• **What you should do**
Repeat the records below exactly, beginning at the first line and finishing with the line that contains "bsdf = next(n".

[Recorded data]

----------

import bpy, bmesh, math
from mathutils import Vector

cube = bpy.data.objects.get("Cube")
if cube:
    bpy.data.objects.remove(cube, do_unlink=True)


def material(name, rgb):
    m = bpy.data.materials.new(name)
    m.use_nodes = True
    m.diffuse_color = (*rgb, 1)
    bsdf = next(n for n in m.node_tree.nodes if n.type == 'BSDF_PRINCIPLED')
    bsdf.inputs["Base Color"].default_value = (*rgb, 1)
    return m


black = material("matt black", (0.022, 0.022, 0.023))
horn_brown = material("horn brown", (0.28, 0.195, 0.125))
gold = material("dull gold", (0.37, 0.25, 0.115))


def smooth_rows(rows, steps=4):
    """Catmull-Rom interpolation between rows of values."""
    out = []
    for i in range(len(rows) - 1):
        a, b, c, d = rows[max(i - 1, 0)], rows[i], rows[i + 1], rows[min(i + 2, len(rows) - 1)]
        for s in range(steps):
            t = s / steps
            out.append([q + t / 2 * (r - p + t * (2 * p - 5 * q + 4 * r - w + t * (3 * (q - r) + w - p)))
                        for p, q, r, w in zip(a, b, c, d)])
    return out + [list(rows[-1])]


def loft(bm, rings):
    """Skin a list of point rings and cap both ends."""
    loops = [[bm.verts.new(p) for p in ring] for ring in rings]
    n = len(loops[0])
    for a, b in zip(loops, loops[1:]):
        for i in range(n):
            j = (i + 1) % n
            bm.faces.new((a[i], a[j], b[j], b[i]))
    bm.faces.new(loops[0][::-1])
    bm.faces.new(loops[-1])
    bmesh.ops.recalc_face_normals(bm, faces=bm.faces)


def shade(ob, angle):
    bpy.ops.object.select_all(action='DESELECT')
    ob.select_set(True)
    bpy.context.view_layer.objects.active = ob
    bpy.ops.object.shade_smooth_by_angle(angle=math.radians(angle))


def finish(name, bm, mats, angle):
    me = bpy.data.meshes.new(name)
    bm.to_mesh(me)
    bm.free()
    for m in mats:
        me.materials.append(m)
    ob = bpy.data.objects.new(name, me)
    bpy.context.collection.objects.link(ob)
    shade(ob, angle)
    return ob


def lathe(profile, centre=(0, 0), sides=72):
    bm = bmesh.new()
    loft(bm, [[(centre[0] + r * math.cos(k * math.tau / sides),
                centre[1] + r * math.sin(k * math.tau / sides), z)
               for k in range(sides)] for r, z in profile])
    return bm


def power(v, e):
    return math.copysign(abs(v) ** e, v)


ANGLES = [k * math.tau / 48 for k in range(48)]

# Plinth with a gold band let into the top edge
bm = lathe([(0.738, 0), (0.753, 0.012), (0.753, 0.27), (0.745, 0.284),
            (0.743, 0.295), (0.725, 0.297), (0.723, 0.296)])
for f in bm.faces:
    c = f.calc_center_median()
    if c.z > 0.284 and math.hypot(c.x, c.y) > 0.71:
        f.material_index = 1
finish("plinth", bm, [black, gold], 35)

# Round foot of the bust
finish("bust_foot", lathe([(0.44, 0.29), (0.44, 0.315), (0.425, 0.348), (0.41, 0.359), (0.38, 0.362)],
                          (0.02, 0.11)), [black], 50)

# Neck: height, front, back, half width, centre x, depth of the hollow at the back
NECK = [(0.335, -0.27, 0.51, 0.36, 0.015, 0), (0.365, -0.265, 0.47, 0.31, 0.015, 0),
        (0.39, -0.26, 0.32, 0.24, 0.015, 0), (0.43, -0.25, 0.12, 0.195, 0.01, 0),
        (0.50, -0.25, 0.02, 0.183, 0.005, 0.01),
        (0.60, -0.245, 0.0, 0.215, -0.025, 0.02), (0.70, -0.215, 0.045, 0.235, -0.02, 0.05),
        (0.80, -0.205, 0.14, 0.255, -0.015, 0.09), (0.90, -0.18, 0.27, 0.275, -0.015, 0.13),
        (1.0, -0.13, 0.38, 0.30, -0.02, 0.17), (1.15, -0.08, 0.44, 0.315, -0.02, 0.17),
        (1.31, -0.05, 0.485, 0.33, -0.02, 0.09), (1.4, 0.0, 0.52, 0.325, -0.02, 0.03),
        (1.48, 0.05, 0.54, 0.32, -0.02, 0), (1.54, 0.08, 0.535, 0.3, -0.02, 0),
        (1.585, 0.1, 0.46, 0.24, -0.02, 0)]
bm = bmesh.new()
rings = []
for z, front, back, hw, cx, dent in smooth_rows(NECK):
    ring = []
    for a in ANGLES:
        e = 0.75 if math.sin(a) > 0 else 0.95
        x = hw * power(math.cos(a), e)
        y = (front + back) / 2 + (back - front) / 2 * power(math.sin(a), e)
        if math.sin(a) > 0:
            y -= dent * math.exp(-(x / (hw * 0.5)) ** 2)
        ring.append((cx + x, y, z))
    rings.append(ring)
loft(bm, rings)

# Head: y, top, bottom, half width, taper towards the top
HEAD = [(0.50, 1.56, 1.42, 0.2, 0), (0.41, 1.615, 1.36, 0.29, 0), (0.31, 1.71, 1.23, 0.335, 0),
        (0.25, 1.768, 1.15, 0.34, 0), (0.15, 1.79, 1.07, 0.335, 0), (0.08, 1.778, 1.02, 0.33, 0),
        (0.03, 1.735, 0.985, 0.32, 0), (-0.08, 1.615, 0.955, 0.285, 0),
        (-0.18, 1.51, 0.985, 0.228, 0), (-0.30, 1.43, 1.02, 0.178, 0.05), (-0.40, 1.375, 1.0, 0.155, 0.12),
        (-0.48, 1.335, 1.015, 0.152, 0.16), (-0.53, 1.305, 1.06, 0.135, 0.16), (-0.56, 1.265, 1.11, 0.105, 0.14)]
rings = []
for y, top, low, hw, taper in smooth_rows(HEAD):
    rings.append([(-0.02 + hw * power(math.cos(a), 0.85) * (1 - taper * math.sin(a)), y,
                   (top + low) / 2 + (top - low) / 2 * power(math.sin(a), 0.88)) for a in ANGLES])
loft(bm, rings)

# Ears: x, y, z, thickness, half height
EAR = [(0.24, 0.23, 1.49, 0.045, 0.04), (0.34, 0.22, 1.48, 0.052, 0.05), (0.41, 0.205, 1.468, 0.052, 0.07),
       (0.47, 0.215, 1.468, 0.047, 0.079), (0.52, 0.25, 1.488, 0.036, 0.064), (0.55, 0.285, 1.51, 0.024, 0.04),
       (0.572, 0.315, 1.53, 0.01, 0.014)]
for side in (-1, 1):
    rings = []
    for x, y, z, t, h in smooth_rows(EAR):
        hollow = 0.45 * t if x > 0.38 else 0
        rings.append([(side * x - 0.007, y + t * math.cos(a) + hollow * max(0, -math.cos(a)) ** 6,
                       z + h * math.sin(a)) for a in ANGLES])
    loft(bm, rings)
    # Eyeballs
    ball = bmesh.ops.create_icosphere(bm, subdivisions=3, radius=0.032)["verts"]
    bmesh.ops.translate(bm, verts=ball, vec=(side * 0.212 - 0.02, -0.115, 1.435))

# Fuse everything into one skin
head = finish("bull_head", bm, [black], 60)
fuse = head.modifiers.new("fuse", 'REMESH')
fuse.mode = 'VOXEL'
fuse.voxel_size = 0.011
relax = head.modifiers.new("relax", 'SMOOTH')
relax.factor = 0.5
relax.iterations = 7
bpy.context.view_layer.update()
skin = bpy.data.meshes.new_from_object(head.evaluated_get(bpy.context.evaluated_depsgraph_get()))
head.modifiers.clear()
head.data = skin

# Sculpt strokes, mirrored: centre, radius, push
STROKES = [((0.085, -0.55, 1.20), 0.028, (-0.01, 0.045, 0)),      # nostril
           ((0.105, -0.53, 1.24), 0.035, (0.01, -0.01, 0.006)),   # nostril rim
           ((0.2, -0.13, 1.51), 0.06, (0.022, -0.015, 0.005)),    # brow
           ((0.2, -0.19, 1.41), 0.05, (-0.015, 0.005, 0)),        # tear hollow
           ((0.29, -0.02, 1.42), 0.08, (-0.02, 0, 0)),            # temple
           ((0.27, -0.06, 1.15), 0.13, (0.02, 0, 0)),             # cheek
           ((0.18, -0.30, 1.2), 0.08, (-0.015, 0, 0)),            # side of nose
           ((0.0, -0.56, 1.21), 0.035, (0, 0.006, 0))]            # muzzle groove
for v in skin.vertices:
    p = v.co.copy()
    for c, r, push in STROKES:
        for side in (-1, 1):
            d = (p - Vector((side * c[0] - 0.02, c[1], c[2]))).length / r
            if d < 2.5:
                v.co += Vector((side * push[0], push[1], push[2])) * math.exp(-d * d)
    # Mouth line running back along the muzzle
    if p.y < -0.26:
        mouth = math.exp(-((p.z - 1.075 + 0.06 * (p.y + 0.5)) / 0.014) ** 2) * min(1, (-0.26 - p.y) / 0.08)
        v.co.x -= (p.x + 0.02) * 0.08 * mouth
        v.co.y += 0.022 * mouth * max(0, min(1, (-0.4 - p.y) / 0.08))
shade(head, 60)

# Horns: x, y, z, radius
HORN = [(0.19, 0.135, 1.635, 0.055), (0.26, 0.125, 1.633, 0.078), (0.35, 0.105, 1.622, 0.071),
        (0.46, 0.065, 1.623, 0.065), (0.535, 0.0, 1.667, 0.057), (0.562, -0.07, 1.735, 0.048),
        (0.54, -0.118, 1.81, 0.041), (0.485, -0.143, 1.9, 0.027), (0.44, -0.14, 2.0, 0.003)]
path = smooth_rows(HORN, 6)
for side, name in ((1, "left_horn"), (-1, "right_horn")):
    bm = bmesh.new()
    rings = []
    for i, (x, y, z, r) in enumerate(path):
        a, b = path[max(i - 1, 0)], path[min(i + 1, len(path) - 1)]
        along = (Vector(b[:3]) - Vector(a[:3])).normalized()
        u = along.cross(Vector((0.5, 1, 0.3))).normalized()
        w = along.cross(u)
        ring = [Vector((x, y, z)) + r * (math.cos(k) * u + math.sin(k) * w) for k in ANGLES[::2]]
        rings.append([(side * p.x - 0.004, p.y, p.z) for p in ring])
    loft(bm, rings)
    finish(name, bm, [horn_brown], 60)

----------

• **Output for this exercise**
import bpy, bmesh, math
from mathutils import Vector

cube = bpy.data.objects.get("Cube")
if cube:
    bpy.data.objects.remove(cube, do_unlink=True)


def material(name, rgb):
    m = bpy.data.materials.new(name)
    m.use_nodes = True
    m.diffuse_color = (*rgb, 1)
    bsdf = next(n for n in m.node_tree.nodes if n.type == 'BSDF_PRINCIPLED')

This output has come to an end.